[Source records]
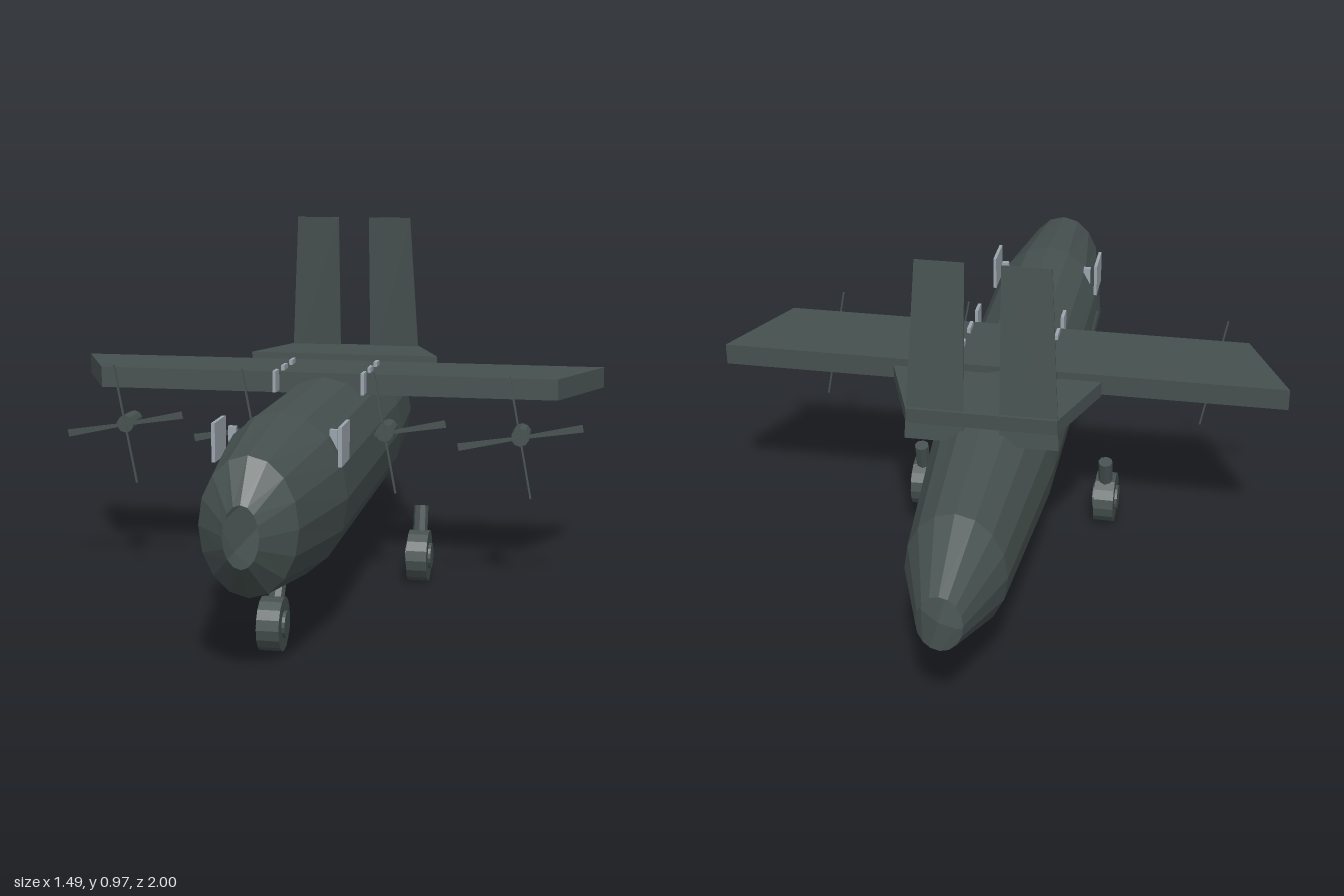
import * as THREE from 'three';

const hull = new THREE.MeshStandardMaterial({ name: 'dark grey green', color: 0x46514f, flatShading: true, side: THREE.DoubleSide });
const glass = new THREE.MeshStandardMaterial({ name: 'pale grey', color: 0x9ca5ae, flatShading: true });

function add(parent, name, geometry, material = hull, x = 0, y = 0, z = 0) {
  const mesh = new THREE.Mesh(geometry, material);
  mesh.name = name;
  mesh.position.set(x, y, z);
  parent.add(mesh);
  return mesh;
}

// Horizontal slab tapering from front half-width to back half-width
function slab(frontHalf, backHalf, frontZ, backZ, bottom, top) {
  const geometry = new THREE.BoxGeometry(1, top - bottom, frontZ - backZ);
  const p = geometry.attributes.position;
  for (let i = 0; i < p.count; i++) {
    p.setX(i, Math.sign(p.getX(i)) * (p.getZ(i) > 0 ? frontHalf : backHalf));
  }
  return geometry.translate(0, (top + bottom) / 2, (frontZ + backZ) / 2);
}

// Open tube through elliptical rings: z, half-width, bottom, top
function fuselage() {
  const rings = [
    [1, 0.042, 0.285, 0.43], [0.925, 0.115, 0.2, 0.525], [0.59, 0.165, 0.152, 0.565],
    [-0.34, 0.163, 0.15, 0.563], [-0.81, 0.125, 0.17, 0.5], [-1, 0.056, 0.25, 0.4],
  ];
  const sides = 16;
  const geometry = new THREE.CylinderGeometry(1, 1, 1, sides, rings.length - 1, true).rotateX(Math.PI / 2);
  const p = geometry.attributes.position;
  for (let i = 0; i < p.count; i++) {
    const [z, rx, low, high] = rings[Math.floor(i / (sides + 1))];
    p.setXYZ(i, p.getX(i) * rx, (low + high) / 2 + p.getY(i) * (high - low) / 2, z);
  }
  return geometry;
}

// Wheel with hubs and a leaning strut
function landingGear(name, radius, strutTop) {
  const gear = new THREE.Group();
  gear.name = name;
  add(gear, 'tyre', new THREE.CylinderGeometry(radius, radius, 0.055, 16).rotateZ(Math.PI / 2));
  add(gear, 'wheelHub', new THREE.CylinderGeometry(radius / 2, radius / 2, 0.07, 16).rotateZ(Math.PI / 2));
  const [y, z] = strutTop;
  const strut = add(gear, 'strut', new THREE.CylinderGeometry(0.02, 0.02, Math.hypot(y, z), 8), hull, 0, y / 2, z / 2);
  strut.rotation.x = Math.atan2(z, y);
  return gear;
}

// Hub with one broad and one narrow pair of blades
function propeller() {
  const prop = new THREE.Group();
  prop.name = 'propeller';
  add(prop, 'engineHub', new THREE.CylinderGeometry(0.024, 0.024, 0.085, 10).rotateX(Math.PI / 2), hull, 0, 0, 0.07);
  const blades = new THREE.Group();
  blades.name = 'blades';
  blades.position.z = 0.112;
  blades.rotation.z = 0.185;
  for (const s of [-1, 1]) {
    const broad = new THREE.Shape([[0, -0.004], [0.166, -0.01], [0.166, 0.01], [0, 0.004]].map(([x, y]) => new THREE.Vector2(x * s, y)));
    add(blades, 'broadBlade', new THREE.ExtrudeGeometry(broad, { depth: 0.004, bevelEnabled: false }));
    add(blades, 'narrowBlade', new THREE.BoxGeometry(0.005, 0.166, 0.006), hull, 0, s * 0.083, 0);
  }
  prop.add(blades);
  return prop;
}

export function createModel() {
  const model = new THREE.Group();
  model.name = 'aircraft';

  add(model, 'fuselage', fuselage());
  add(model, 'wing', slab(0.632, 0.747, 0.03, -0.218, 0.518, 0.575));
  add(model, 'tailplane', slab(0.272, 0.19, -0.275, -0.492, 0.545, 0.585));

  // Twin fins: thin upright plates leaning forward
  for (const s of [-1, 1]) {
    const outline = new THREE.Shape([[0.045, 0], [0.195, 0], [0.168, 0.472], [0.045, 0.472]].map(([x, y]) => new THREE.Vector2(x * s, y)));
    const fin = add(model, s > 0 ? 'leftFin' : 'rightFin',
      new THREE.ExtrudeGeometry(outline, { depth: 0.004, bevelEnabled: false }), hull, 0, 0.5, -0.491);
    fin.rotation.x = 0.093;
  }

  // Four propellers
  for (const x of [-0.54, -0.18, 0.18, 0.54]) {
    const prop = propeller();
    prop.position.set(x, 0.43, 0);
    model.add(prop);
  }

  // Landing gear
  for (const s of [-1, 1]) {
    const gear = landingGear(s > 0 ? 'leftGear' : 'rightGear', 0.07, [0.133, -0.033]);
    gear.position.set(s * 0.262, 0.07, 0);
    model.add(gear);
  }
  const noseGear = landingGear('noseGear', 0.065, [0.1, -0.07]);
  noseGear.position.set(0, 0.067, 0.68);
  model.add(noseGear);

  // Side windows with their brackets, and small roof windows
  for (const s of [-1, 1]) {
    add(model, 'sideWindow', new THREE.BoxGeometry(0.009, 0.096, 0.108), glass, s * 0.154, 0.492, 0.583);
    add(model, 'windowBracket', new THREE.BoxGeometry(0.02, 0.05, 0.014), glass, s * 0.125, 0.495, 0.557);
    for (const z of [0.094, -0.018, -0.125]) {
      add(model, 'roofWindow', new THREE.BoxGeometry(0.009, 0.058, 0.046), glass, s * 0.12, 0.56, z);
    }
  }
  return model;
}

Problem to solve: Copy every line above that holds the word "return".

Written solution:
  return mesh;
  return geometry.translate(0, (top + bottom) / 2, (frontZ + backZ) / 2);
  return geometry;
  return gear;
  return prop;
  return model;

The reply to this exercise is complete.